* **Aim of the task**
All that is needed is a count of the lines in this data that contain the word "frame".

* **Exercise input**

************

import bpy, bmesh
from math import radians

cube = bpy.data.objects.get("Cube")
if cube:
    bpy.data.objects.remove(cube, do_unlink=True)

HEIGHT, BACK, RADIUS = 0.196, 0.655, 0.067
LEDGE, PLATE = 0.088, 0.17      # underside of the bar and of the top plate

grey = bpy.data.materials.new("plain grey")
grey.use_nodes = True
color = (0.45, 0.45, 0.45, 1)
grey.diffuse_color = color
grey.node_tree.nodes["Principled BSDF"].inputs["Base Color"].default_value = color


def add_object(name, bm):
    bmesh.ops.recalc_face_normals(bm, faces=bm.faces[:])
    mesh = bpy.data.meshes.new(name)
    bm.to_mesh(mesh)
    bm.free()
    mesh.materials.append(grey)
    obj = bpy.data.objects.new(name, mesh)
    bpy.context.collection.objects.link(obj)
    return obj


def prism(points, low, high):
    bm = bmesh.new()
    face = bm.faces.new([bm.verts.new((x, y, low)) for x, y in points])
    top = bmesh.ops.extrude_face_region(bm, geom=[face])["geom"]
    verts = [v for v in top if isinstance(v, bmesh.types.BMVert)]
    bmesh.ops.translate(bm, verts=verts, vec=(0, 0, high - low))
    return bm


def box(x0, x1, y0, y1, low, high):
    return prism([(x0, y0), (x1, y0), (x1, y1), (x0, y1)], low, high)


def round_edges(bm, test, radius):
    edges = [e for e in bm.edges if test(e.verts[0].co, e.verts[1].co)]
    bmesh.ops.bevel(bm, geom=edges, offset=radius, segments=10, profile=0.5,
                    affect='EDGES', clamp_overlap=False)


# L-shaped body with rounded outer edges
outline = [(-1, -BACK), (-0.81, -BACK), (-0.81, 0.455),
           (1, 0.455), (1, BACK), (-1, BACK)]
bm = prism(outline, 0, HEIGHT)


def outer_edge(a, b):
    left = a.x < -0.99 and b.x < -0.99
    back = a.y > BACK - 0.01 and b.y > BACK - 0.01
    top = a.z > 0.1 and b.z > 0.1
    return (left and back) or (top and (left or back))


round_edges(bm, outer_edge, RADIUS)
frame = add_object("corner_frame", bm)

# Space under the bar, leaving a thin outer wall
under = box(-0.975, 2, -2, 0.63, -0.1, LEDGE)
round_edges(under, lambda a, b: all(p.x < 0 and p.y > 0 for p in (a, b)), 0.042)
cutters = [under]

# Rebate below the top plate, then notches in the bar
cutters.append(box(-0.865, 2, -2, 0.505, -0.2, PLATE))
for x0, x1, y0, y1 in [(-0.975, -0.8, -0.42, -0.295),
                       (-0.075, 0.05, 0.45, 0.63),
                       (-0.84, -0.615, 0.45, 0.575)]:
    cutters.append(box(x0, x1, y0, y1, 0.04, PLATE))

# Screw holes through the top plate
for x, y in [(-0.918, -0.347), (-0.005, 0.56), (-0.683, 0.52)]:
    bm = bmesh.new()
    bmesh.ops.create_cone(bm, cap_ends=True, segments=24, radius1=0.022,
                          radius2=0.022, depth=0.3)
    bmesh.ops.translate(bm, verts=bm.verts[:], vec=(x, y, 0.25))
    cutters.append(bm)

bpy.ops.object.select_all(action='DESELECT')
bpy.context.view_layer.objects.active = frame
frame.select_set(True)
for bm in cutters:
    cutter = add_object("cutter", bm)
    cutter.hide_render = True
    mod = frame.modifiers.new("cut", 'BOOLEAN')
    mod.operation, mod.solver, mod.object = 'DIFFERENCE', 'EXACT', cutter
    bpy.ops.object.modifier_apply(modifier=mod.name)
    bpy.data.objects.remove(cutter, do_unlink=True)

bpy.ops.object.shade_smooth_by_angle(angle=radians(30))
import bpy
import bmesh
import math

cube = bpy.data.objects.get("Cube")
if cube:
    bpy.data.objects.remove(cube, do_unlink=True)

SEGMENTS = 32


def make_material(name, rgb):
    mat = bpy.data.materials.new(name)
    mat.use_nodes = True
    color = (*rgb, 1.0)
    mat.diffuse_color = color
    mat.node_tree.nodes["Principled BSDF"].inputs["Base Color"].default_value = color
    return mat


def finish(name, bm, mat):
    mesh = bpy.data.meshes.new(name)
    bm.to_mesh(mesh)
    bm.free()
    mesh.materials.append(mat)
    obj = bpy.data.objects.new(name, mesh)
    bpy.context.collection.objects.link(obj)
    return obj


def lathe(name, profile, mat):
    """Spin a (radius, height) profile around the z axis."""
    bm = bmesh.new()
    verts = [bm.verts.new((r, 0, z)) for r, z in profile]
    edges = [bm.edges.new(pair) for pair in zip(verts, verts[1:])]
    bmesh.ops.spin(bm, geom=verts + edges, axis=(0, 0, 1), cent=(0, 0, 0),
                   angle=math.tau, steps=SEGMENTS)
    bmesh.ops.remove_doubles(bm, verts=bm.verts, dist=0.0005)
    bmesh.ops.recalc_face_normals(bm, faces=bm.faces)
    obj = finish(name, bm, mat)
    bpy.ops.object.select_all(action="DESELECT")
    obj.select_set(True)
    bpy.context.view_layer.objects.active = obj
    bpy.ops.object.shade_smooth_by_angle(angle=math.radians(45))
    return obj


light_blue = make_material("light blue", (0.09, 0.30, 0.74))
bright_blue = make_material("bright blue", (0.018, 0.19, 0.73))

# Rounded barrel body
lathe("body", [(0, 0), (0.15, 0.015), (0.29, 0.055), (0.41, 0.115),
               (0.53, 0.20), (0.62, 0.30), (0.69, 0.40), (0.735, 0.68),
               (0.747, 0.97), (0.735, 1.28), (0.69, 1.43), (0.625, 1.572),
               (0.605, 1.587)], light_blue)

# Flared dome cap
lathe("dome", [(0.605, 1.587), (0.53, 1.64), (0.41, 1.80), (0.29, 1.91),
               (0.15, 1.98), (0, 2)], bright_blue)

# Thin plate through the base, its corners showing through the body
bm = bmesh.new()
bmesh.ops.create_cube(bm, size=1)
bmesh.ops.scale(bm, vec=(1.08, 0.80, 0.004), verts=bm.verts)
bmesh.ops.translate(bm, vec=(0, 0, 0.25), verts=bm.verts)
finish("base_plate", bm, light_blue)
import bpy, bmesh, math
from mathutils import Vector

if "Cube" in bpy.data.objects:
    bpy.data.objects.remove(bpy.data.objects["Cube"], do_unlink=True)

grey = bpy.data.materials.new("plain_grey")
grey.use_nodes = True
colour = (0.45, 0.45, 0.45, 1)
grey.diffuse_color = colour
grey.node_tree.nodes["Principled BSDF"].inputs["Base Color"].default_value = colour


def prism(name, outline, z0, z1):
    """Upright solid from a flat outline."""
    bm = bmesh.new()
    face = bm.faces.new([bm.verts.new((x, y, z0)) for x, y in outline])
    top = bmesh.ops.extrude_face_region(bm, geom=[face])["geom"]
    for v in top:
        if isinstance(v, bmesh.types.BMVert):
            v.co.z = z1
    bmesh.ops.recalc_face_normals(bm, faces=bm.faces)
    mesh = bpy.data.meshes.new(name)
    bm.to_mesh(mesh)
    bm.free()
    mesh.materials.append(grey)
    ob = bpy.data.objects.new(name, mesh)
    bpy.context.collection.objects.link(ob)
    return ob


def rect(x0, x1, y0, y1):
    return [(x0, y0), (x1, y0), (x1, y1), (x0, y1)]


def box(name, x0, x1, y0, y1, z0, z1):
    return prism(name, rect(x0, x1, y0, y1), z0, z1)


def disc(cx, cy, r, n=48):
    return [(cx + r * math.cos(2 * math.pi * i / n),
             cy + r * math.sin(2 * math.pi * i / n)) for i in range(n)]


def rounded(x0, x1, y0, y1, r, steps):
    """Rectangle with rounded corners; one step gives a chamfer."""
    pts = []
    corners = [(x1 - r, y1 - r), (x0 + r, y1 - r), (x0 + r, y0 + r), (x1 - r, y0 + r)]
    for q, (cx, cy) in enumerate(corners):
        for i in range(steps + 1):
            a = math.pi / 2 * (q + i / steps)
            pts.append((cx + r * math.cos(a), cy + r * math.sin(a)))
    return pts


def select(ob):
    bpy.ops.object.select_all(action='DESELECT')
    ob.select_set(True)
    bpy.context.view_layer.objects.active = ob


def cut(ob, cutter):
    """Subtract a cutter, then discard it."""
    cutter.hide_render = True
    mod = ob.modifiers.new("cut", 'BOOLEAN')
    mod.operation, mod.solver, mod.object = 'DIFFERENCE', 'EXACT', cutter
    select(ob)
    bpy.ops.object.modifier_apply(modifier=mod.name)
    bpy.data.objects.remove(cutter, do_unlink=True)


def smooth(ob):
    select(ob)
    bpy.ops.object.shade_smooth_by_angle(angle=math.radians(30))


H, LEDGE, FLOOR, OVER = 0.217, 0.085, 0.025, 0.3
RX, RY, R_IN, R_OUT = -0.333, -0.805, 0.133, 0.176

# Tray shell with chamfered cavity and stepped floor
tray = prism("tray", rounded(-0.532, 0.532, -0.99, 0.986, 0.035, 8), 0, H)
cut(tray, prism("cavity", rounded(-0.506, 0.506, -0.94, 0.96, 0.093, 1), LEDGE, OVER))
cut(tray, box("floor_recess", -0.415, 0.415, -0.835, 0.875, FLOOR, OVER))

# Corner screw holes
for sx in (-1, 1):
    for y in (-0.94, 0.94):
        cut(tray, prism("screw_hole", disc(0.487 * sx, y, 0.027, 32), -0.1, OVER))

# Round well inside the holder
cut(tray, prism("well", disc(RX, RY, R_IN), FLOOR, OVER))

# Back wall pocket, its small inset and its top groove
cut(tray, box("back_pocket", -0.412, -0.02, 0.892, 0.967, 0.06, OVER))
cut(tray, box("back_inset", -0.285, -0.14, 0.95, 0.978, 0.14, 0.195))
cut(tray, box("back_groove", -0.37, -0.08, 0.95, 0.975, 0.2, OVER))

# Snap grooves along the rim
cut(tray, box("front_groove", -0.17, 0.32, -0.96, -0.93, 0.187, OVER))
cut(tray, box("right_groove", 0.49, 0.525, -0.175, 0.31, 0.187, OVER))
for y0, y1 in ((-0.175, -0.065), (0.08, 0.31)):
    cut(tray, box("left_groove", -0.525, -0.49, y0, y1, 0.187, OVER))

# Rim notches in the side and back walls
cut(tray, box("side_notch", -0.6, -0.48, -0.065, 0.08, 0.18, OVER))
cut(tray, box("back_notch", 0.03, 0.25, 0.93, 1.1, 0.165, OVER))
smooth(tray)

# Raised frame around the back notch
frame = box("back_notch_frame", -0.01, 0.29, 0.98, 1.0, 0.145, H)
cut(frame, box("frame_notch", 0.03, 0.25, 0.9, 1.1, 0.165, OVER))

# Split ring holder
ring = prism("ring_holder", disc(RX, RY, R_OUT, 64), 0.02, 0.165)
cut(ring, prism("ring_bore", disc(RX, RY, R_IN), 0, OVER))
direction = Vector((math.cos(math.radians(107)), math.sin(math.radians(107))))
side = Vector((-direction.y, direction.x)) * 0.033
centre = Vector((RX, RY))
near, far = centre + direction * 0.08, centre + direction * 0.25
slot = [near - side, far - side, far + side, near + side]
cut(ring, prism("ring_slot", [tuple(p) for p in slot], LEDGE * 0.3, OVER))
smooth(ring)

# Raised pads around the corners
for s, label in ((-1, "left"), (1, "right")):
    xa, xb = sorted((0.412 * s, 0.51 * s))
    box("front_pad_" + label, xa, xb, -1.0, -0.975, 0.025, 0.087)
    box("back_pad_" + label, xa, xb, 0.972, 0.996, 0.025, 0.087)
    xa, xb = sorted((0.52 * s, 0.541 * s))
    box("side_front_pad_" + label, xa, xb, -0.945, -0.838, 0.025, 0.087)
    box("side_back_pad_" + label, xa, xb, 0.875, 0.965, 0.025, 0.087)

************

* **Expected answer**
7